Celebrating the Urban League’s
50th Anniversary
Making a Difference
Rainey Briggs is currently the director for elementary
education for the Middleton-Cross Plains
Area School District.

“There was this Chinese couple who sold t-shirts,” Briggs said. “They were knock-off Jordan shirts and all of that good stuff. Out of the blue, it
turned into a huge riot. People started snatching the shirts and the things that they were selling. They were selling right there in the circle.
People were just grabbing stuff. The police came in and there was hot charcoal thrown on police officers. People were hitting each other with
table legs. The actual ambulance parked just outside the Sommerset Circle gate just waiting. Once people got busted up, they walked right to
the ambulance and got in. That one would pull away and another one would pull up. It was unreal.”

While Briggs’ family did it best to shield him from the craziness and the negative influences — particularly his older brother — it was programs
like Project JAMAA that helped him succeed. When Briggs entered sixth grade at Cherokee Middle School, he met Keith Burkes, the project’s

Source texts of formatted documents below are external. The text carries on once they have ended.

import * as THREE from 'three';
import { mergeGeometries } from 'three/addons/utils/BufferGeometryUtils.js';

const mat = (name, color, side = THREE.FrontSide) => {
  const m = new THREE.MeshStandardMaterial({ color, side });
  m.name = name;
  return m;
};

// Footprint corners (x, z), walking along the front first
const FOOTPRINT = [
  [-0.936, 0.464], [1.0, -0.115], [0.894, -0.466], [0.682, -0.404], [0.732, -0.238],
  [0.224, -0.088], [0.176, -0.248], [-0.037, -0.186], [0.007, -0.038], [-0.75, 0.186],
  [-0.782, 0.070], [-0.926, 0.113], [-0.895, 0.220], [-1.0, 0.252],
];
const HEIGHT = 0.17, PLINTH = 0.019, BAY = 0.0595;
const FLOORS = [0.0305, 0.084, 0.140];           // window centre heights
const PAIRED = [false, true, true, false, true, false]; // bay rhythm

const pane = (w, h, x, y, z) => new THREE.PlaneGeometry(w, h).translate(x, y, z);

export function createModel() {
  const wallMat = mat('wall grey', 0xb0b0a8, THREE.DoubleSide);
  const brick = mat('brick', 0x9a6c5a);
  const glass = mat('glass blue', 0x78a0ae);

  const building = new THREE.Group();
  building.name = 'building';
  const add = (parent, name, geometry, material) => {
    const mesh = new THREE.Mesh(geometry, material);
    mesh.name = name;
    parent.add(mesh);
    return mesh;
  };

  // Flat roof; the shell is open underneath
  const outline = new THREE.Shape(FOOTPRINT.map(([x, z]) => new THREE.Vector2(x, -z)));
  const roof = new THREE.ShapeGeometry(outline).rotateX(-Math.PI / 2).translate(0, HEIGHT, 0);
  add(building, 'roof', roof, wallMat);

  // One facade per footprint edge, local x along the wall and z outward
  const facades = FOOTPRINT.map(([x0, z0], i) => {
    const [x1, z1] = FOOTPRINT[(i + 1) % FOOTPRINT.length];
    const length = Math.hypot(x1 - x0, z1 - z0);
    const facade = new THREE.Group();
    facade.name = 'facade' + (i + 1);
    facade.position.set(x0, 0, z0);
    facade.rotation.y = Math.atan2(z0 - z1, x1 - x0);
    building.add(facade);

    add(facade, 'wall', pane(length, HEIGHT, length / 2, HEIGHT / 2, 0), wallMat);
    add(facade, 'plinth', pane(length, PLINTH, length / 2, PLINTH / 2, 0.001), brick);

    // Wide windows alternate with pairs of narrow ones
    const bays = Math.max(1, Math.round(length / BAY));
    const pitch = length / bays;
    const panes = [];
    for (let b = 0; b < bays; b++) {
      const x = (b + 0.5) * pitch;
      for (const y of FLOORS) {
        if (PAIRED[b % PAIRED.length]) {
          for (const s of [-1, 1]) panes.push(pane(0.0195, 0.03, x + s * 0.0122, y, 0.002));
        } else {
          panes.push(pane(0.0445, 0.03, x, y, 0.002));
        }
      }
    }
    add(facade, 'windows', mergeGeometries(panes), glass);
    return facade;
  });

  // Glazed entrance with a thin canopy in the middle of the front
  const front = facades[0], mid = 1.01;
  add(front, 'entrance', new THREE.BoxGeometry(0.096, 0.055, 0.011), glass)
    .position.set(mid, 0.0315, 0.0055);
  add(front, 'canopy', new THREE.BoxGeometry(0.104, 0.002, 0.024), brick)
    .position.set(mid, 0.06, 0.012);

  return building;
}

“Project JAMAA had just kicked off a couple of years prior to that,” Briggs recalled. “Fabu staffed the program before Keith. Keith came in and it
was like an instant connection that I had with Keith. My grades weren’t the greatest at the time. I remember right away in my sixth grade year, I
was trying to be too cool and trying to talk to all of the different girls. And then when Keith came in, he asked me to participate. He asked me if I
would like to come after school one day. I said, ‘Man, you got any food? You going to have something to eat there?’ He said, ‘Yeah, we’ve got
some Cheetos and some juice.’ I said, ‘I’m in.’ He had me wrapped in. I ended up going and I’ll tell you, it was probably one of the best choices
that I’ve made along with Keith being a part of encouraging me to come out and find out what was going on. It was definitely a way to keep me
focused on school and help me understand the balance between school and home life and being involved with anything.”

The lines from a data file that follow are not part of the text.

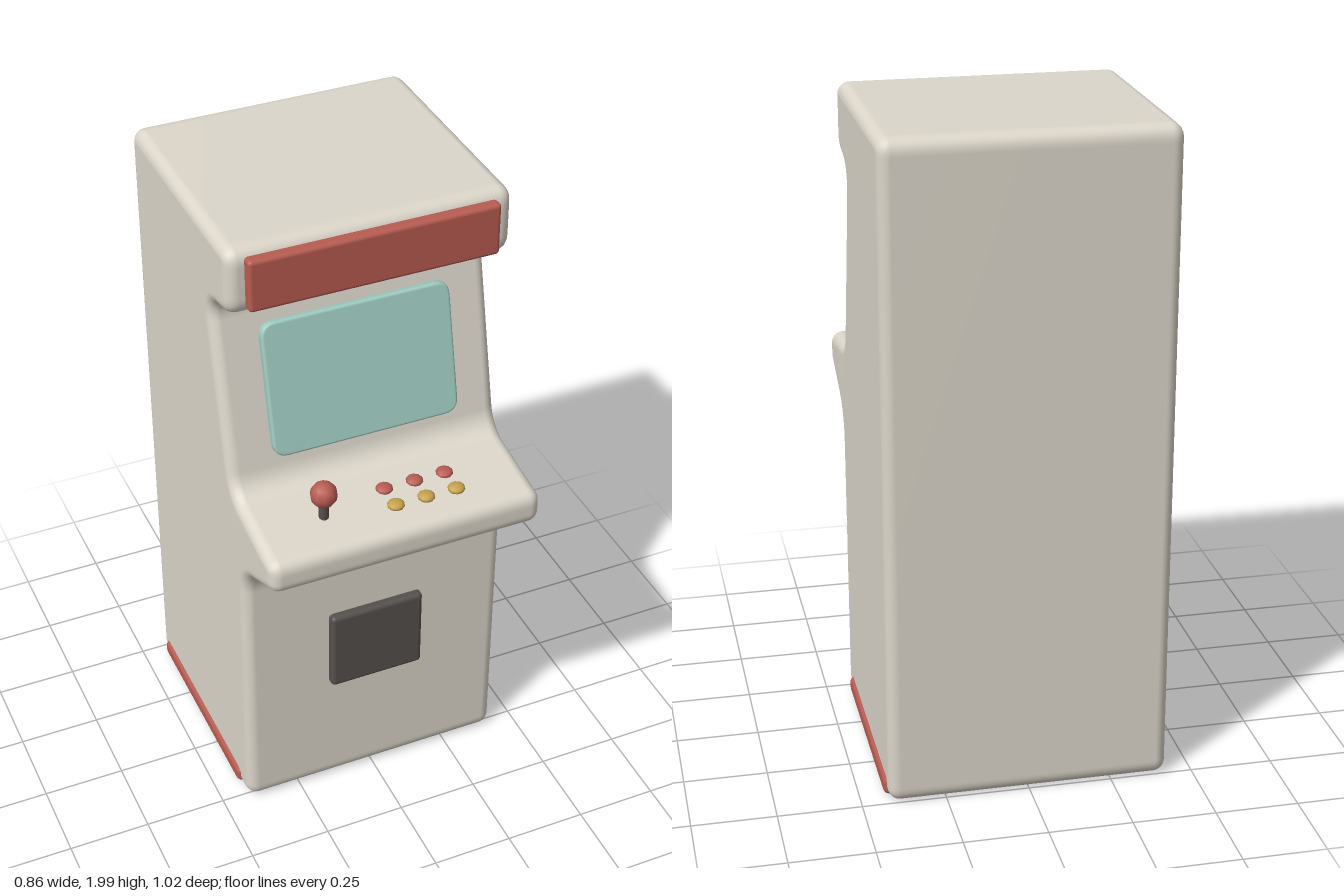
import * as THREE from 'three';
import { mergeVertices } from 'three/addons/utils/BufferGeometryUtils.js';
import { RoundedBoxGeometry } from 'three/addons/geometries/RoundedBoxGeometry.js';

const material = (color) => new THREE.MeshStandardMaterial({ color });
const cream = material(0xdcd6ca);
const red = material(0xb85c52);
const teal = material(0x9fcbc1);
const dark = material(0x54504d);
const gold = material(0xc4a24c);

function add(parent, name, geometry, mat, x = 0, y = 0, z = 0) {
  const mesh = new THREE.Mesh(geometry, mat);
  mesh.name = name;
  mesh.position.set(x, y, z);
  parent.add(mesh);
  return mesh;
}

// Closed outline from corners [x, y, radius], each corner rounded
function roundedShape(corners) {
  const shape = new THREE.Shape();
  const n = corners.length;
  corners.forEach(([x, y, r], i) => {
    const p = new THREE.Vector2(x, y);
    const toward = ([qx, qy]) => {
      const d = new THREE.Vector2(qx - x, qy - y).normalize();
      return d;
    };
    const a = toward(corners[(i + n - 1) % n]);
    const b = toward(corners[(i + 1) % n]);
    const cut = r / Math.tan(a.angleTo(b) / 2);
    const start = p.clone().addScaledVector(a, cut);
    const end = p.clone().addScaledVector(b, cut);
    if (i === 0) shape.moveTo(start.x, start.y);
    else shape.lineTo(start.x, start.y);
    shape.quadraticCurveTo(x, y, end.x, end.y);
  });
  shape.closePath();
  return shape;
}

// Extrusion with a soft edge that stays inside the outline, centred on its depth
function softExtrude(shape, depth, bevel, curveSegments = 6) {
  const geo = new THREE.ExtrudeGeometry(shape, {
    depth: depth - 2 * bevel, bevelThickness: bevel, bevelSize: bevel,
    bevelOffset: -bevel, bevelSegments: 5, curveSegments,
  });
  geo.translate(0, 0, bevel - depth / 2);
  geo.deleteAttribute('normal');
  geo.deleteAttribute('uv');
  const smooth = mergeVertices(geo, 1e-4);
  smooth.computeVertexNormals();
  return smooth;
}

export function createModel() {
  const cabinet = new THREE.Group();
  cabinet.name = 'arcadeCabinet';

  // Side profile as [z, y, radius], swept across the width
  const profile = roundedShape([
    [-0.51, 0.01, 0.05],
    [0.28, 0.01, 0.05],
    [0.28, 0.935, 0.12],
    [0.51, 1.045, 0.045],
    [0.51, 1.137, 0.045],
    [0.213, 1.183, 0.09],
    [0.076, 1.765, 0.07],
    [0.24, 1.80, 0.065],
    [0.24, 2.0, 0.05],
    [-0.51, 2.0, 0.05],
  ]);
  const bodyGeo = softExtrude(profile, 0.84, 0.035, 8);
  bodyGeo.rotateY(-Math.PI / 2);
  add(cabinet, 'body', bodyGeo, cream);

  // Panels on the front
  add(cabinet, 'marquee', new RoundedBoxGeometry(0.74, 0.16, 0.04, 3, 0.012), red, 0, 1.9, 0.25);
  add(cabinet, 'coinDoor', new RoundedBoxGeometry(0.3, 0.275, 0.04, 3, 0.014), dark, 0, 0.552, 0.287);

  // Leaning screen with rounded corners
  const w = 0.288, h = 0.204, r = 0.045;
  const outline = roundedShape([[-w, -h, r], [w, -h, r], [w, h, r], [-w, h, r]]);
  const screen = add(cabinet, 'screen', softExtrude(outline, 0.03, 0.008), teal, 0, 1.474, 0.162);
  screen.rotation.x = -0.23;

  // Joystick
  const joystick = new THREE.Group();
  joystick.name = 'joystick';
  joystick.position.set(-0.205, 0, 0.375);
  cabinet.add(joystick);
  add(joystick, 'stick', new THREE.CylinderGeometry(0.015, 0.015, 0.08, 10), dark, 0, 1.185);
  add(joystick, 'ball', new THREE.SphereGeometry(0.04, 10, 8), red, 0, 1.238);

  // Two rows of three buttons
  const buttonGeo = new THREE.SphereGeometry(0.026, 10, 8).scale(1, 0.52, 1);
  for (const [row, z, mat] of [['back', 0.335, red], ['front', 0.415, gold]]) {
    for (let i = 0; i < 3; i++) {
      add(cabinet, `${row}Button${i + 1}`, buttonGeo, mat, i * 0.095, 1.165, z);
    }
  }

  // Kick strips along the bottom of both sides
  for (const [side, s] of [['left', 1], ['right', -1]]) {
    add(cabinet, `${side}BaseStrip`, new RoundedBoxGeometry(0.04, 0.055, 0.67, 3, 0.018),
      red, s * 0.41, 0.043, -0.13);
  }

  return cabinet;
}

Project JAMAA — Swahili for family — was an after school program run by the Urban League two days per week at selected middle schools. It
involved tutoring, cultural enrichment and recreational activities.

“Project JAMAA really helped me understand how to process a lot of things and how to understand that you don’t have to fight to be better, you
don’t have to get into an argument to be better with people,” Briggs said. “Still to this day, I remember Keith Burkes saying something to me. I
used to sit there with my hand on my lip and face. Keith said to me one day, ‘You think you’re cool, don’t you.’ I said, ‘Yeah.’ He said, ‘I’ll tell you
what. You don’t look cool doing that. You look cool putting your hand here on the side of your face because then people will think you are in
deep thought around something that is important.’ The old way was projecting, ‘What’s my next move?’ This is, ‘How can I better do something
different than what I have been doing?’ And to this day, that kind of stuck with me. And I stopped the old gesture back in seventh grade when I
thought that my stuff didn’t stink. From that point, it really helped me understand how to carry myself better.”

Project JAMAA added a lot of dimensions to Briggs’ life.

Next issue: Propelled to college and beyond
On October 16, 2017, the Urban League of Greater Madison announced it will honor its 50th anniversary in 2018 with a commitment to empower
1,500 families by placing 1,500 low income job seekers into career pathway employment by 2020. Get the latest updates and watch monthly
video clips highlighting the effort at
By Jonathan Gramling

Editor’s Note – On February 20, 1968, the Madison Urban League — later renamed the
Urban League of Greater Madison — became an affiliate of the National Urban League
and in the ensuing 50 years, it has provided employment and training and other
human services to tens of thousands of youth and adults. In celebration of that
anniversary, The Capital City Hues will be featuring profiles of individuals who have
fulfilled their promise, at least in part through Urban League programming, on a
monthly basis through September.
The African proverb states that ‘It takes a village to raise a child.’ Those words ring
very true in the life of Rainey Briggs who is now the director of elementary education
for the Middleton-Cross Plains Area School District. Briggs grew up the craziness of
the Sommerset Circle housing complex on Badger Road back in the 1980s and
1990s. If it weren’t for the likes of many community organizations like the
Neighborhood Intervention Program, Southside Raiders, the South Madison
Neighborhood Center and Madison Spartans, who knows what would have happened
to Briggs. This story is about Briggs’ involvement with the Urban League’s Project

How crazy was it in Sommerset Circle? Briggs recalled one incident that happened in